The April issue is no fool. This is without a doubt one of the best I have ever seen. Great all around—the photos, the stories, the new gear, the columns, and lessons. Not a page of wasted space. Well done! It was better than getting candy. I particularly like the Vox pedal comparison. Now that we found out about Dick Dale, how about a story on Jason Everly and his dad?
James Walsh, Via Internet

Your April issue was amazing. It was my second-favorite issue of GP ever (number one is Feb. 1997), and I will keep it in my collection. Dave Rubin rocks for getting Magic Sam’s West Side Soul included. I beg your young readers to buy this CD. I learned how to play guitar in 1967, because of people like Hendrix and Bloomfield. I gave up playing in the late ’70s, but after a chance listening to West Side Soul in ’95, I started playing again, and this time I will go ’til I drop.
Jerry Rosen, Via Internet

I was aghast to see such a frivolous letter (April 07’s Letter of the Month) highlighted in your publication. You have a responsibility to your readers to be thoughtful. You reach a population that tends to have weak coping skills, as music is frequently the only outlet they have for expression. Your base is comprised of many isolated and perhaps at-risk people, and clearly rewarding such a ludicrous statement is not only in bad form, but devalues the worth of life.
Dr. Beverly A. Piccillo, Depew, NY


I would like to take the opportunity to thank Dave Hunter for his glowing review of my signature model Martin. Designing the guitar was truly a labor of love, and to find my efforts appreciated, understood, and commended is extremely gratifying. However, one or two points deserve clarification. Most obviously, Dave refers to “its bound fretboard,” but the fretboard is unbound in the tradition of Style 28 and 18 models. Also, I did not use a ’70s Martin D-18 as the “springboard” for the guitar, as it most closely resembles a HD-28V. The neck profile is Martin’s standard “modified V,” as found on their Vintage series.

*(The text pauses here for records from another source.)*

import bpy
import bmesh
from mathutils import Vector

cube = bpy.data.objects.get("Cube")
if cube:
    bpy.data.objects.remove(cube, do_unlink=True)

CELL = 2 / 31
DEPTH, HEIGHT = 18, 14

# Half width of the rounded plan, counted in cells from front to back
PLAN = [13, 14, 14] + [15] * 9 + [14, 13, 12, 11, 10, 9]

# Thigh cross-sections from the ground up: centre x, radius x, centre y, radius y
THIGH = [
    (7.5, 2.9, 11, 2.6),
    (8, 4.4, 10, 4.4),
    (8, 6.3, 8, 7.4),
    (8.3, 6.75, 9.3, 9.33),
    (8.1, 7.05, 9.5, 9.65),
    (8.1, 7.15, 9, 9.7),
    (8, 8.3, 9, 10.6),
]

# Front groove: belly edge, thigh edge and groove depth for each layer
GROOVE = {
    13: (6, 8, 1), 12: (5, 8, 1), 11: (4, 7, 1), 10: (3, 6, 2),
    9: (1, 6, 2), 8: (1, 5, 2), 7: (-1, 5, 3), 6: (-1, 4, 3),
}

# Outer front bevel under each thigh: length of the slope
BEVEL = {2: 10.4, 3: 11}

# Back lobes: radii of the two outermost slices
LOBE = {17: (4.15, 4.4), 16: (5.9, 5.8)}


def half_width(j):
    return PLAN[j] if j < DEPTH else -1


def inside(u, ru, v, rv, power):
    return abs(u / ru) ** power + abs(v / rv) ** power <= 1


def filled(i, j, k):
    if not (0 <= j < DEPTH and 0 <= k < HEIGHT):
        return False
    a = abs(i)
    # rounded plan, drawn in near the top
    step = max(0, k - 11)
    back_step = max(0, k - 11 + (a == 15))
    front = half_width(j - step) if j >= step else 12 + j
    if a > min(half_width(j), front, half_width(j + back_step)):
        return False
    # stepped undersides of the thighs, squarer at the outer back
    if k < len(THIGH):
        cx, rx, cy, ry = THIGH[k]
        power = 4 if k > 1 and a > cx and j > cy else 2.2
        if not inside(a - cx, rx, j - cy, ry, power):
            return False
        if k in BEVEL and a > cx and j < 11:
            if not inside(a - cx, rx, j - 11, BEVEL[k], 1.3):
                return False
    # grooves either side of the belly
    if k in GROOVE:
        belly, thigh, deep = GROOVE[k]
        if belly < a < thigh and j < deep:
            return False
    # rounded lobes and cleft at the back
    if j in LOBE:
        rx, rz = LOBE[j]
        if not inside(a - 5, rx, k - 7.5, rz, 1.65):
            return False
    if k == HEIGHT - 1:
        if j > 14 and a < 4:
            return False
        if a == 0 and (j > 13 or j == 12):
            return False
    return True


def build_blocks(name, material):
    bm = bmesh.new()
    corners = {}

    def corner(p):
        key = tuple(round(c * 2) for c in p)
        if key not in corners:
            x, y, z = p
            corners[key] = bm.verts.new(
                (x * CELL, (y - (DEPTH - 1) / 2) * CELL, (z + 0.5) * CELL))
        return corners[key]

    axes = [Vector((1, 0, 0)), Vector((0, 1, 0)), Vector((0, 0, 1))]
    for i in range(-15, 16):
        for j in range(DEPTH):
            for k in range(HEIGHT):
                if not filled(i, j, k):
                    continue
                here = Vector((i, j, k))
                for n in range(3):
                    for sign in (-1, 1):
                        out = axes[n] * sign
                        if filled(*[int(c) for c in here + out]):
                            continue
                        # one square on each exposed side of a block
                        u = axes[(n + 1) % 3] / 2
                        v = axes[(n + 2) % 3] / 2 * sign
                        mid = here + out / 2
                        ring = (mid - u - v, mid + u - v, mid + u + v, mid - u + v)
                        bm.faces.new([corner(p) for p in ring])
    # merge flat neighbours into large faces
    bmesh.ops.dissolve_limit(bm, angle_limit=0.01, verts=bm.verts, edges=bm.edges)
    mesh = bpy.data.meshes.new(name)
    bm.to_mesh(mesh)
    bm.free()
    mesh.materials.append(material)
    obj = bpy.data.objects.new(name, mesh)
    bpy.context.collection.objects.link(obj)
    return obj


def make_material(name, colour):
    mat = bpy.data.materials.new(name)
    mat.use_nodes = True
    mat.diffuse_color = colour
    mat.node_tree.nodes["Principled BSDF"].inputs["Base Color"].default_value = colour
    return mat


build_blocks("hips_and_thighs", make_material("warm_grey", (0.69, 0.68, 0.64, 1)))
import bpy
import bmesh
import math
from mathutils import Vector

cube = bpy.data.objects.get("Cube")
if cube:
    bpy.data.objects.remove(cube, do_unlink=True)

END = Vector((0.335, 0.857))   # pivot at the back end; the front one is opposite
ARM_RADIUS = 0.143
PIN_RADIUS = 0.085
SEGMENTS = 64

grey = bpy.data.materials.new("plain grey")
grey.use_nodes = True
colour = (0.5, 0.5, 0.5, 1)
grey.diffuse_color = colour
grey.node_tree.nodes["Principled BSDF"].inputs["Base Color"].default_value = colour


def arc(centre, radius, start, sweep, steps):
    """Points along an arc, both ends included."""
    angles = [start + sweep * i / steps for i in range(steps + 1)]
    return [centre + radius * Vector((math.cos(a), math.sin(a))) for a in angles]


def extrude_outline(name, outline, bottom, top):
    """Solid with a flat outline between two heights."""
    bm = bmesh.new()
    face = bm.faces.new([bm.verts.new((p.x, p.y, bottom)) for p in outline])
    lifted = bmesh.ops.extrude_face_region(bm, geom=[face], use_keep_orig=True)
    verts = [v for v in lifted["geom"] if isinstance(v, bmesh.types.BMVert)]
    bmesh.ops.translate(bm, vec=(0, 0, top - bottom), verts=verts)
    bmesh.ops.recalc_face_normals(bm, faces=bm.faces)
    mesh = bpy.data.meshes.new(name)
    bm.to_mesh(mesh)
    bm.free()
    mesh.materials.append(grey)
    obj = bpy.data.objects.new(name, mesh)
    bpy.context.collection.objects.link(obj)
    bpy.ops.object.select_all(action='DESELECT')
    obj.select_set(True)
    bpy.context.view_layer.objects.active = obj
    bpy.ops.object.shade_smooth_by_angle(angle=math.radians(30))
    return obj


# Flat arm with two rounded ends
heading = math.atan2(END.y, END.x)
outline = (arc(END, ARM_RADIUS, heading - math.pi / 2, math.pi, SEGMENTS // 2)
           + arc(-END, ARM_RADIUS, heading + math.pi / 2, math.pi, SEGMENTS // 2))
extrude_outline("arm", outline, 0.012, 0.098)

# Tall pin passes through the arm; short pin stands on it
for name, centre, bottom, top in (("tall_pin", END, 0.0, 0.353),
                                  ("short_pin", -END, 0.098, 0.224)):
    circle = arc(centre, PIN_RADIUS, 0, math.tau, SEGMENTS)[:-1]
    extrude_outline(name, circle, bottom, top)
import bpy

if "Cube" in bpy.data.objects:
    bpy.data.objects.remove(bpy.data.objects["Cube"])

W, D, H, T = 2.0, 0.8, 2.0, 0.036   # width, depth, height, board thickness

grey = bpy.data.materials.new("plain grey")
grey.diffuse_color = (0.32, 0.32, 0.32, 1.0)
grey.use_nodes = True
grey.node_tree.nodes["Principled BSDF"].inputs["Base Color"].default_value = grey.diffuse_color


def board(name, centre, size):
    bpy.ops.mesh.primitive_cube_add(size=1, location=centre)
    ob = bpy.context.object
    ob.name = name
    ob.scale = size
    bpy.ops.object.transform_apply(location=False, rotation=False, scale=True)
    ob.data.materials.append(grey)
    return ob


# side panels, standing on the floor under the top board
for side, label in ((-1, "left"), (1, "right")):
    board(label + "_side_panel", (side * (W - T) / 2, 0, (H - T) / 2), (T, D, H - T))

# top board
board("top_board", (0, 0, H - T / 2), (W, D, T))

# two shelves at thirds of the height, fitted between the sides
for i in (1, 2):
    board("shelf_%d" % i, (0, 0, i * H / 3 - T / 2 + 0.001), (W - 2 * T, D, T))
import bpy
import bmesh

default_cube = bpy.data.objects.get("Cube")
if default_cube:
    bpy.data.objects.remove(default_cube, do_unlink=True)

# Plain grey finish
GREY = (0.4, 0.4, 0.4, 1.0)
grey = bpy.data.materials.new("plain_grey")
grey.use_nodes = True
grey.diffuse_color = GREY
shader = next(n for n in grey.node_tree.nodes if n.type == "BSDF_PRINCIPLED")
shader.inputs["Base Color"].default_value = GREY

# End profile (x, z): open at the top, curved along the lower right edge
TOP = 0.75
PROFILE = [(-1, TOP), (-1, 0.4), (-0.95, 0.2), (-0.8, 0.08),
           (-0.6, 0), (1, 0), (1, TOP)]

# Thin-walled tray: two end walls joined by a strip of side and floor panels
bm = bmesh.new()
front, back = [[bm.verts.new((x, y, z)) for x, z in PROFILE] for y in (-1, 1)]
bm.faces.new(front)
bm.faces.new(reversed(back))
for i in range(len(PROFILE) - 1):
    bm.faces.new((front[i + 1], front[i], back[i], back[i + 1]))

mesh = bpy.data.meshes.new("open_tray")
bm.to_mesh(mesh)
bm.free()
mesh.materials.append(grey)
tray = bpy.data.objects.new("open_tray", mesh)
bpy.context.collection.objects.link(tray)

Finally, Dave’s assessment that the top is “not over-buffed” could lead one to incorrectly assume the guitar is not finished in gloss. In fact, the entire guitar is polished to a high-gloss finish, including the back of the neck. These comments are intended to clarify rather than criticize, as I am truly knocked out by the review. I’m only taking the time to write this to avoid any possible confusion by your interested and knowledgeable readers.
Lotsa Love, Elliot Easton


Thank you from the bottom of my heart for allowing Tommy Bolin to grace the cover of your February issue. There has not been a sweeter soul who has combined versatile guitar prowess, a spectacularly glam voice, exceptional songwriting abilities, and stellar charisma before or since his untimely passing in 1976. His music sustains me when I’m submerged in my lowest valleys or scaling the highest peaks, and I am convinced that nobody will ever fill his masterful platform shoes. Tommy was the crème de la crème of multiple genres. It is still shocking to me that not many people—including supposed guitar aficionados—have an inkling as to his identity and corresponding greatness. My only regret is that you didn’t write a full-length feature on him, but perhaps you can consider doing so in the future, as it’s the very least that he deserves. There’s a valid reason why his box set is entitled The Ultimate, you know.
Christine Carmela, Branford, CT


Our April Riffs piece on Tim Brady incorrectly stated that his Playing Guitar CD was released on Justin Time records. It’s actually on the Ambiances Magnetiques label.